» **About this exercise**
Your task is to give the listing below back word for word, pictures excluded.

[The records]

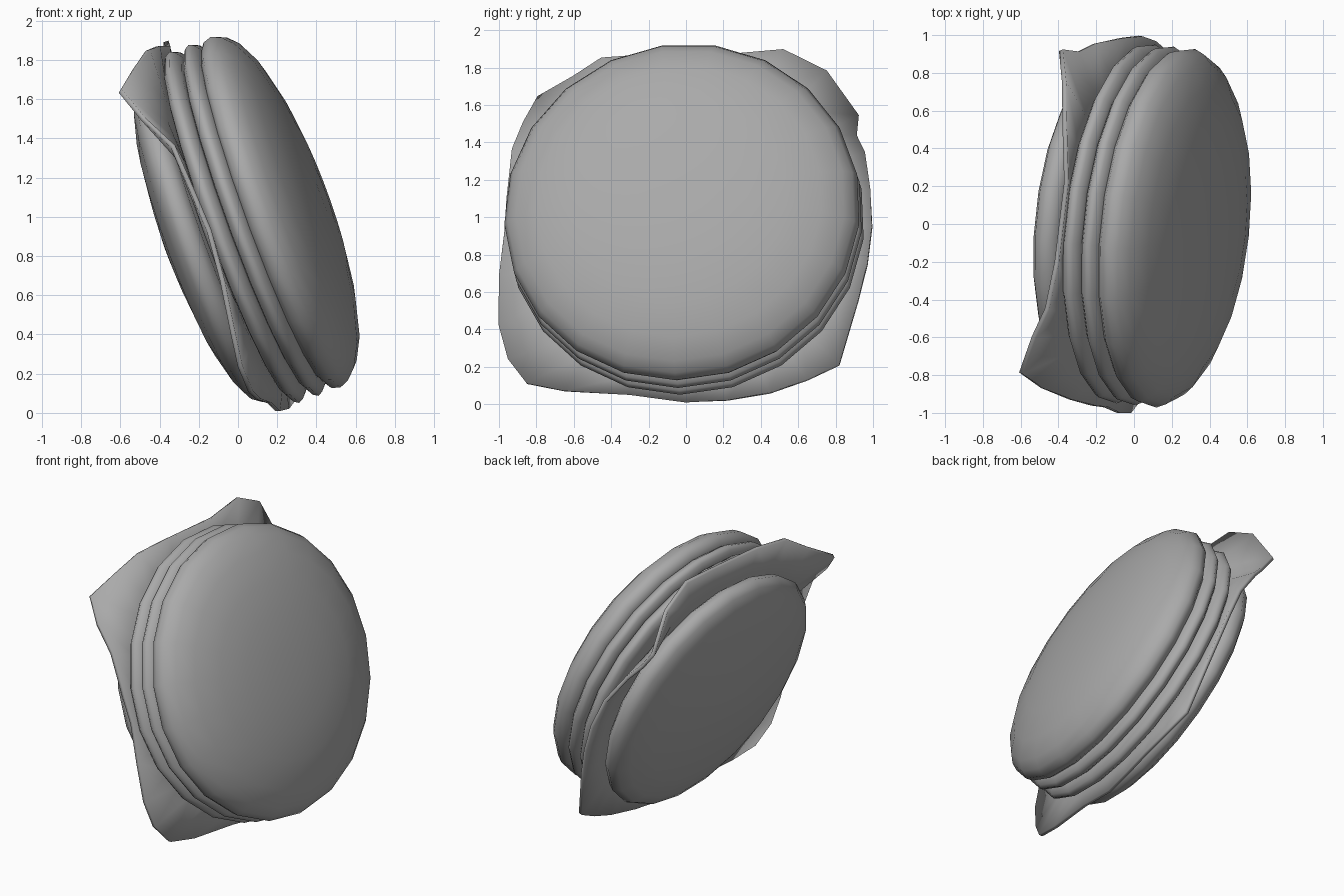
import bpy, bmesh, math
from mathutils import Vector

if "Cube" in bpy.data.objects:
    bpy.data.objects.remove(bpy.data.objects["Cube"])

# Tilted stacking axis and the in-plane directions
C = Vector((0.01, 0.0, 0.96))
N = Vector((0.93, -0.10, 0.34)).normalized()
UP = (Vector((0, 0, 1)) - N * N.z).normalized()
SIDE = N.cross(UP)
SIDES = 21

# Mid-grey shared by every part
GREY = bpy.data.materials.new("mid_grey")
GREY.diffuse_color = (0.40, 0.40, 0.40, 1)
GREY.use_nodes = True
GREY.node_tree.nodes["Principled BSDF"].inputs["Base Color"].default_value = GREY.diffuse_color


def place(a, r, u):
    return C + N * u + (UP * math.cos(a) + SIDE * math.sin(a)) * r


def finish(name, bm, angle):
    bmesh.ops.recalc_face_normals(bm, faces=bm.faces)
    me = bpy.data.meshes.new(name)
    bm.to_mesh(me)
    bm.free()
    me.materials.append(GREY)
    ob = bpy.data.objects.new(name, me)
    bpy.context.collection.objects.link(ob)
    bpy.ops.object.select_all(action='DESELECT')
    ob.select_set(True)
    bpy.context.view_layer.objects.active = ob
    bpy.ops.object.shade_smooth_by_angle(angle=math.radians(angle))
    return ob


def lathe(name, profile):
    """Revolve (u, r) points round the axis and close both ends."""
    bm = bmesh.new()
    rings = [[bm.verts.new(place(2 * math.pi * (i + 0.5) / SIDES, r, u))
              for i in range(SIDES)] for u, r in profile]
    for lo, hi in zip(rings, rings[1:]):
        for i in range(SIDES):
            j = (i + 1) % SIDES
            bm.faces.new((lo[i], lo[j], hi[j], hi[i]))
    for ring in (rings[0], rings[-1]):
        bm.faces.new(ring)
    return finish(name, bm, 60)


# Domed top bun and shallower bottom bun
lathe("top_bun", [(0.125, 0.86), (0.128, 0.90), (0.155, 0.942), (0.20, 0.957),
                  (0.25, 0.935), (0.30, 0.885), (0.36, 0.77), (0.41, 0.58),
                  (0.44, 0.38), (0.455, 0.15)])
lathe("bottom_bun", [(-0.12, 0.83), (-0.15, 0.87), (-0.20, 0.89), (-0.25, 0.855),
                     (-0.285, 0.78), (-0.33, 0.62), (-0.365, 0.37),
                     (-0.39, 0.14)])

# Two rounded filling layers
for name, u0 in (("upper_patty", 0.03), ("lower_patty", -0.075)):
    lathe(name, [(u0, 0.88), (u0 + 0.006, 0.91), (u0 + 0.025, 0.943),
                 (u0 + 0.05, 0.958), (u0 + 0.075, 0.945),
                 (u0 + 0.1, 0.915), (u0 + 0.106, 0.88)])

# Squarish slice with drooping corners: y, z seen from the right, u along axis
RIM = [(-0.96, 1.10, -0.07), (-0.97, 0.93, -0.06), (-1.00, 0.68, -0.08),
       (-1.00, 0.42, -0.12), (-0.95, 0.24, -0.15), (-0.85, 0.11, -0.155),
       (-0.65, 0.07, -0.15), (-0.30, 0.05, -0.14), (0.00, 0.01, -0.145),
       (0.22, 0.02, -0.12), (0.45, 0.06, -0.10), (0.65, 0.13, -0.105),
       (0.82, 0.21, -0.115), (0.92, 0.55, -0.09), (0.97, 0.75, -0.08),
       (0.995, 0.95, -0.08), (0.985, 1.15, -0.10), (0.955, 1.34, -0.17),
       (0.91, 1.43, -0.22), (0.92, 1.54, -0.265), (0.75, 1.78, -0.15),
       (0.52, 1.895, -0.085), (0.22, 1.87, -0.055), (-0.20, 1.87, -0.06),
       (-0.45, 1.85, -0.09), (-0.60, 1.75, -0.175), (-0.79, 1.64, -0.257),
       (-0.87, 1.50, -0.19), (-0.93, 1.36, -0.09)]
bm = bmesh.new()
outer, mid, inner = [], [], []
for y, z, u in RIM:
    dy, dz = y - C.y, z - C.z
    p = Vector((C.x + (u - N.y * dy - N.z * dz) / N.x, y, z))
    out = (p - N * (p - C).dot(N) - C).normalized()
    outer.append(bm.verts.new(p))
    mid.append(bm.verts.new(C + out * 0.86 - N * (0.09 + 0.2 * max(0, -u - 0.12))))
    inner.append(bm.verts.new(C + out * 0.55 - N * 0.09))
for a, b in ((outer, mid), (mid, inner)):
    for i in range(len(RIM)):
        j = (i + 1) % len(RIM)
        bm.faces.new((a[i], a[j], b[j], b[i]))
bm.faces.new(inner)
slice_ob = finish("cheese_slice", bm, 45)
thick = slice_ob.modifiers.new("thickness", 'SOLIDIFY')
thick.thickness = 0.025
thick.offset = 0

[/The records]

» **Exercise result**
import bpy, bmesh, math
from mathutils import Vector

if "Cube" in bpy.data.objects:
    bpy.data.objects.remove(bpy.data.objects["Cube"])

# Tilted stacking axis and the in-plane directions
C = Vector((0.01, 0.0, 0.96))
N = Vector((0.93, -0.10, 0.34)).normalized()
UP = (Vector((0, 0, 1)) - N * N.z).normalized()
SIDE = N.cross(UP)
SIDES = 21

# Mid-grey shared by every part
GREY = bpy.data.materials.new("mid_grey")
GREY.diffuse_color = (0.40, 0.40, 0.40, 1)
GREY.use_nodes = True
GREY.node_tree.nodes["Principled BSDF"].inputs["Base Color"].default_value = GREY.diffuse_color


def place(a, r, u):
    return C + N * u + (UP * math.cos(a) + SIDE * math.sin(a)) * r


def finish(name, bm, angle):
    bmesh.ops.recalc_face_normals(bm, faces=bm.faces)
    me = bpy.data.meshes.new(name)
    bm.to_mesh(me)
    bm.free()
    me.materials.append(GREY)
    ob = bpy.data.objects.new(name, me)
    bpy.context.collection.objects.link(ob)
    bpy.ops.object.select_all(action='DESELECT')
    ob.select_set(True)
    bpy.context.view_layer.objects.active = ob
    bpy.ops.object.shade_smooth_by_angle(angle=math.radians(angle))
    return ob


def lathe(name, profile):
    """Revolve (u, r) points round the axis and close both ends."""
    bm = bmesh.new()
    rings = [[bm.verts.new(place(2 * math.pi * (i + 0.5) / SIDES, r, u))
              for i in range(SIDES)] for u, r in profile]
    for lo, hi in zip(rings, rings[1:]):
        for i in range(SIDES):
            j = (i + 1) % SIDES
            bm.faces.new((lo[i], lo[j], hi[j], hi[i]))
    for ring in (rings[0], rings[-1]):
        bm.faces.new(ring)
    return finish(name, bm, 60)


# Domed top bun and shallower bottom bun
lathe("top_bun", [(0.125, 0.86), (0.128, 0.90), (0.155, 0.942), (0.20, 0.957),
                  (0.25, 0.935), (0.30, 0.885), (0.36, 0.77), (0.41, 0.58),
                  (0.44, 0.38), (0.455, 0.15)])
lathe("bottom_bun", [(-0.12, 0.83), (-0.15, 0.87), (-0.20, 0.89), (-0.25, 0.855),
                     (-0.285, 0.78), (-0.33, 0.62), (-0.365, 0.37),
                     (-0.39, 0.14)])

# Two rounded filling layers
for name, u0 in (("upper_patty", 0.03), ("lower_patty", -0.075)):
    lathe(name, [(u0, 0.88), (u0 + 0.006, 0.91), (u0 + 0.025, 0.943),
                 (u0 + 0.05, 0.958), (u0 + 0.075, 0.945),
                 (u0 + 0.1, 0.915), (u0 + 0.106, 0.88)])

# Squarish slice with drooping corners: y, z seen from the right, u along axis
RIM = [(-0.96, 1.10, -0.07), (-0.97, 0.93, -0.06), (-1.00, 0.68, -0.08),
       (-1.00, 0.42, -0.12), (-0.95, 0.24, -0.15), (-0.85, 0.11, -0.155),
       (-0.65, 0.07, -0.15), (-0.30, 0.05, -0.14), (0.00, 0.01, -0.145),
       (0.22, 0.02, -0.12), (0.45, 0.06, -0.10), (0.65, 0.13, -0.105),
       (0.82, 0.21, -0.115), (0.92, 0.55, -0.09), (0.97, 0.75, -0.08),
       (0.995, 0.95, -0.08), (0.985, 1.15, -0.10), (0.955, 1.34, -0.17),
       (0.91, 1.43, -0.22), (0.92, 1.54, -0.265), (0.75, 1.78, -0.15),
       (0.52, 1.895, -0.085), (0.22, 1.87, -0.055), (-0.20, 1.87, -0.06),
       (-0.45, 1.85, -0.09), (-0.60, 1.75, -0.175), (-0.79, 1.64, -0.257),
       (-0.87, 1.50, -0.19), (-0.93, 1.36, -0.09)]
bm = bmesh.new()
outer, mid, inner = [], [], []
for y, z, u in RIM:
    dy, dz = y - C.y, z - C.z
    p = Vector((C.x + (u - N.y * dy - N.z * dz) / N.x, y, z))
    out = (p - N * (p - C).dot(N) - C).normalized()
    outer.append(bm.verts.new(p))
    mid.append(bm.verts.new(C + out * 0.86 - N * (0.09 + 0.2 * max(0, -u - 0.12))))
    inner.append(bm.verts.new(C + out * 0.55 - N * 0.09))
for a, b in ((outer, mid), (mid, inner)):
    for i in range(len(RIM)):
        j = (i + 1) % len(RIM)
        bm.faces.new((a[i], a[j], b[j], b[i]))
bm.faces.new(inner)
slice_ob = finish("cheese_slice", bm, 45)
thick = slice_ob.modifiers.new("thickness", 'SOLIDIFY')
thick.thickness = 0.025
thick.offset = 0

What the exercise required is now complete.